REQUIREMENT: Retype the data exactly, skipping any picture in it.

(Recorded data)

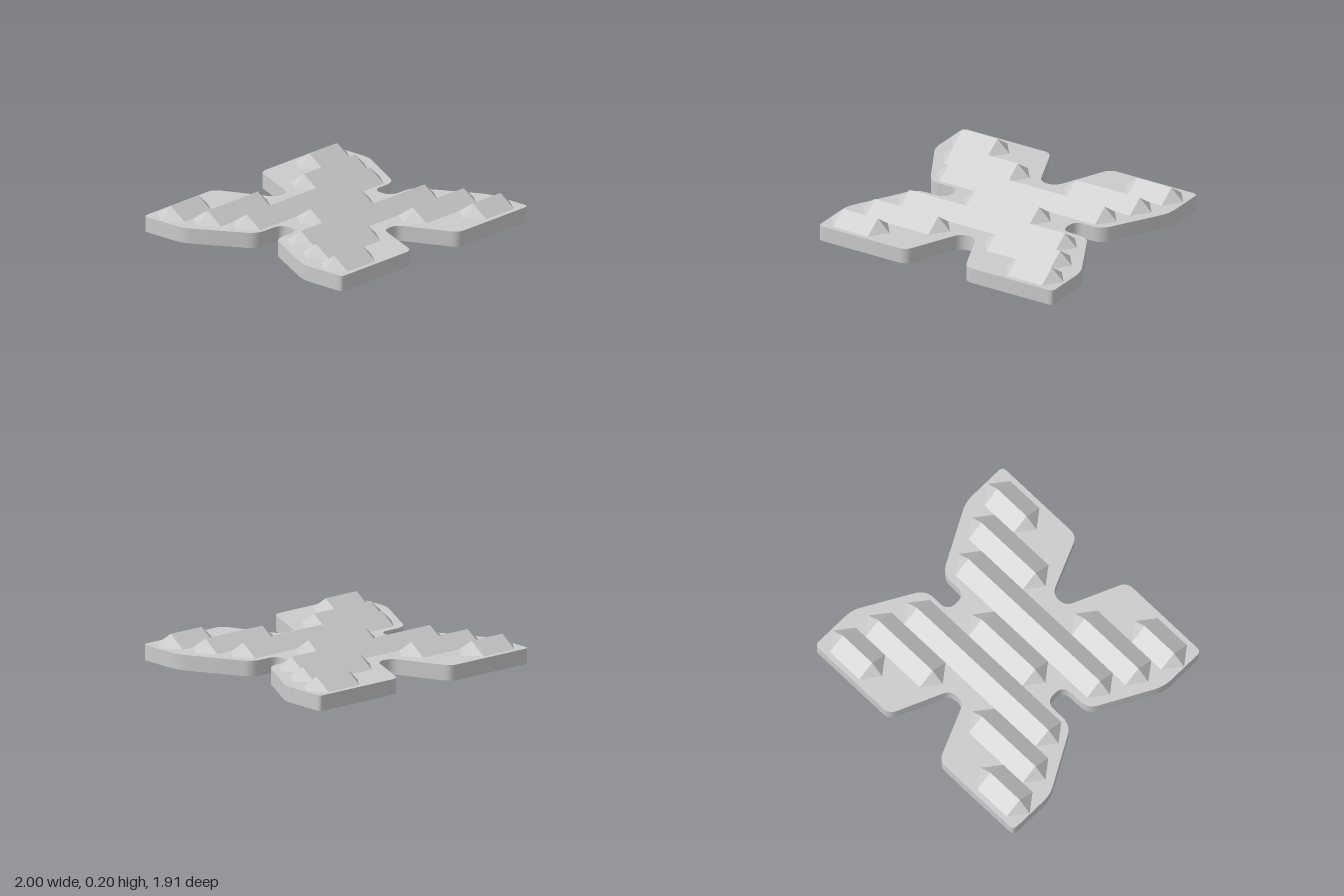
import * as THREE from 'three';
import { toCreasedNormals } from 'three/addons/utils/BufferGeometryUtils.js';

const PLATE_Y = 0.115, RIDGE_Y = 0.205;
const HALF_DEPTH = 0.131, SPACING = 0.262, TIP = 0.1;

// Ridges: [row, left tip, right tip]; rows count from the middle towards the front
const RIDGES = [[0, -0.375, 0.365]];
for (const s of [-1, 1]) {
  RIDGES.push([s, -0.767, 0.757]);
  RIDGES.push([2 * s, -0.895, -0.155], [2 * s, 0.14, 0.885]);
  RIDGES.push([3 * s, -0.995, -0.5], [3 * s, 0.49, 0.985]);
}

// Corners of the outline as [x, -z, rounding], counterclockwise seen from above
function outlineCorners() {
  const quarter = (notchX, notchY) => [
    [notchX, notchY, 0.08], [0.73, notchY, 0.08], [1, 0.58, 0.07],
    [1, 0.955, 0.04], [0.254, 0.955, 0.06], [0.064, 0.517, 0.064],
  ];
  const flip = (list, sx, sy) => list.map(([x, y, r]) => [x * sx, y * sy, r]);
  return [
    ...quarter(0.505, 0.1),
    ...flip(quarter(0.48, 0.1), -1, 1).reverse(),
    ...flip(quarter(0.48, 0.075), -1, -1),
    ...flip(quarter(0.505, 0.075), 1, -1).reverse(),
  ];
}

// Closed polygon with each corner replaced by a curve
function roundedOutline(corners, steps = 7) {
  const points = [];
  corners.forEach(([x, y, r], i) => {
    const n = corners.length;
    const p = new THREE.Vector2(x, y);
    const towards = ([qx, qy]) =>
      new THREE.Vector2(qx, qy).sub(p).setLength(r).add(p);
    const curve = new THREE.QuadraticBezierCurve(
      towards(corners[(i + n - 1) % n]), p, towards(corners[(i + 1) % n]));
    points.push(...curve.getPoints(steps));
  });
  return points.filter((p, i) => p.distanceTo(points[(i + 1) % points.length]) > 0.003);
}

// Six-sided footprint of a ridge in plate coordinates, slightly inset
function ridgeHole([row, x0, x1]) {
  const z = -row * SPACING, h = HALF_DEPTH - 0.001, e = 0.002;
  return new THREE.Path([
    [x0 + e, z], [x0 + TIP, z + h], [x1 - TIP, z + h],
    [x1 - e, z], [x1 - TIP, z - h], [x0 + TIP, z - h],
  ].map(([x, y]) => new THREE.Vector2(x, y)));
}

function triangles(points) {
  const g = new THREE.BufferGeometry();
  g.setAttribute('position', new THREE.Float32BufferAttribute(points.flat(), 3));
  g.computeVertexNormals();
  return g;
}

// Open-bottomed hipped ridge with pointed ends
function ridgeGeometry(x0, x1) {
  const h = HALF_DEPTH, top = RIDGE_Y - PLATE_Y;
  const a = x0 + TIP, b = x1 - TIP;
  const tipL = [x0, 0, 0], tipR = [x1, 0, 0];
  const fl = [a, 0, h], fr = [b, 0, h], bl = [a, 0, -h], br = [b, 0, -h];
  const tl = [a, top, 0], tr = [b, top, 0];
  return triangles([
    fl, fr, tr, fl, tr, tl,
    br, bl, tl, br, tl, tr,
    tipL, fl, tl, bl, tipL, tl,
    fr, tipR, tr, tipR, br, tr,
  ]);
}

// Vertical skirt following the outline
function wallGeometry(points) {
  const tris = [];
  points.forEach((p, i) => {
    const q = points[(i + 1) % points.length];
    const a0 = [p.x, 0, -p.y], b0 = [q.x, 0, -q.y];
    const a1 = [p.x, PLATE_Y, -p.y], b1 = [q.x, PLATE_Y, -q.y];
    tris.push(a0, b0, b1, a0, b1, a1);
  });
  return toCreasedNormals(triangles(tris), 0.6);
}

export function createModel() {
  const group = new THREE.Group();
  group.name = 'ridgedTreadPlate';
  const smooth = new THREE.MeshStandardMaterial({ color: 0xcccccc, side: THREE.DoubleSide });
  const flat = new THREE.MeshStandardMaterial({
    color: 0xcccccc, side: THREE.DoubleSide, flatShading: true,
  });
  const add = (name, geometry, material) => {
    const mesh = new THREE.Mesh(geometry, material);
    mesh.name = name;
    group.add(mesh);
    return mesh;
  };

  const outline = roundedOutline(outlineCorners());

  // Top sheet, open under every ridge
  const shape = new THREE.Shape(outline);
  shape.holes = RIDGES.map(ridgeHole);
  add('topPlate', new THREE.ShapeGeometry(shape).rotateX(-Math.PI / 2), flat)
    .position.y = PLATE_Y;

  // Side wall, open at the bottom
  add('sideWall', wallGeometry(outline), smooth);

  // Rows of hollow ridges
  for (const [row, x0, x1] of RIDGES) {
    add('ridge', ridgeGeometry(x0, x1), flat).position.set(0, PLATE_Y, row * SPACING);
  }
  return group;
}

RESPONSE:
import * as THREE from 'three';
import { toCreasedNormals } from 'three/addons/utils/BufferGeometryUtils.js';

const PLATE_Y = 0.115, RIDGE_Y = 0.205;
const HALF_DEPTH = 0.131, SPACING = 0.262, TIP = 0.1;

// Ridges: [row, left tip, right tip]; rows count from the middle towards the front
const RIDGES = [[0, -0.375, 0.365]];
for (const s of [-1, 1]) {
  RIDGES.push([s, -0.767, 0.757]);
  RIDGES.push([2 * s, -0.895, -0.155], [2 * s, 0.14, 0.885]);
  RIDGES.push([3 * s, -0.995, -0.5], [3 * s, 0.49, 0.985]);
}

// Corners of the outline as [x, -z, rounding], counterclockwise seen from above
function outlineCorners() {
  const quarter = (notchX, notchY) => [
    [notchX, notchY, 0.08], [0.73, notchY, 0.08], [1, 0.58, 0.07],
    [1, 0.955, 0.04], [0.254, 0.955, 0.06], [0.064, 0.517, 0.064],
  ];
  const flip = (list, sx, sy) => list.map(([x, y, r]) => [x * sx, y * sy, r]);
  return [
    ...quarter(0.505, 0.1),
    ...flip(quarter(0.48, 0.1), -1, 1).reverse(),
    ...flip(quarter(0.48, 0.075), -1, -1),
    ...flip(quarter(0.505, 0.075), 1, -1).reverse(),
  ];
}

// Closed polygon with each corner replaced by a curve
function roundedOutline(corners, steps = 7) {
  const points = [];
  corners.forEach(([x, y, r], i) => {
    const n = corners.length;
    const p = new THREE.Vector2(x, y);
    const towards = ([qx, qy]) =>
      new THREE.Vector2(qx, qy).sub(p).setLength(r).add(p);
    const curve = new THREE.QuadraticBezierCurve(
      towards(corners[(i + n - 1) % n]), p, towards(corners[(i + 1) % n]));
    points.push(...curve.getPoints(steps));
  });
  return points.filter((p, i) => p.distanceTo(points[(i + 1) % points.length]) > 0.003);
}

// Six-sided footprint of a ridge in plate coordinates, slightly inset
function ridgeHole([row, x0, x1]) {
  const z = -row * SPACING, h = HALF_DEPTH - 0.001, e = 0.002;
  return new THREE.Path([
    [x0 + e, z], [x0 + TIP, z + h], [x1 - TIP, z + h],
    [x1 - e, z], [x1 - TIP, z - h], [x0 + TIP, z - h],
  ].map(([x, y]) => new THREE.Vector2(x, y)));
}

function triangles(points) {
  const g = new THREE.BufferGeometry();
  g.setAttribute('position', new THREE.Float32BufferAttribute(points.flat(), 3));
  g.computeVertexNormals();
  return g;
}

// Open-bottomed hipped ridge with pointed ends
function ridgeGeometry(x0, x1) {
  const h = HALF_DEPTH, top = RIDGE_Y - PLATE_Y;
  const a = x0 + TIP, b = x1 - TIP;
  const tipL = [x0, 0, 0], tipR = [x1, 0, 0];
  const fl = [a, 0, h], fr = [b, 0, h], bl = [a, 0, -h], br = [b, 0, -h];
  const tl = [a, top, 0], tr = [b, top, 0];
  return triangles([
    fl, fr, tr, fl, tr, tl,
    br, bl, tl, br, tl, tr,
    tipL, fl, tl, bl, tipL, tl,
    fr, tipR, tr, tipR, br, tr,
  ]);
}

// Vertical skirt following the outline
function wallGeometry(points) {
  const tris = [];
  points.forEach((p, i) => {
    const q = points[(i + 1) % points.length];
    const a0 = [p.x, 0, -p.y], b0 = [q.x, 0, -q.y];
    const a1 = [p.x, PLATE_Y, -p.y], b1 = [q.x, PLATE_Y, -q.y];
    tris.push(a0, b0, b1, a0, b1, a1);
  });
  return toCreasedNormals(triangles(tris), 0.6);
}

export function createModel() {
  const group = new THREE.Group();
  group.name = 'ridgedTreadPlate';
  const smooth = new THREE.MeshStandardMaterial({ color: 0xcccccc, side: THREE.DoubleSide });
  const flat = new THREE.MeshStandardMaterial({
    color: 0xcccccc, side: THREE.DoubleSide, flatShading: true,
  });
  const add = (name, geometry, material) => {
    const mesh = new THREE.Mesh(geometry, material);
    mesh.name = name;
    group.add(mesh);
    return mesh;
  };

  const outline = roundedOutline(outlineCorners());

  // Top sheet, open under every ridge
  const shape = new THREE.Shape(outline);
  shape.holes = RIDGES.map(ridgeHole);
  add('topPlate', new THREE.ShapeGeometry(shape).rotateX(-Math.PI / 2), flat)
    .position.y = PLATE_Y;

  // Side wall, open at the bottom
  add('sideWall', wallGeometry(outline), smooth);

  // Rows of hollow ridges
  for (const [row, x0, x1] of RIDGES) {
    add('ridge', ridgeGeometry(x0, x1), flat).position.set(0, PLATE_Y, row * SPACING);
  }
  return group;
}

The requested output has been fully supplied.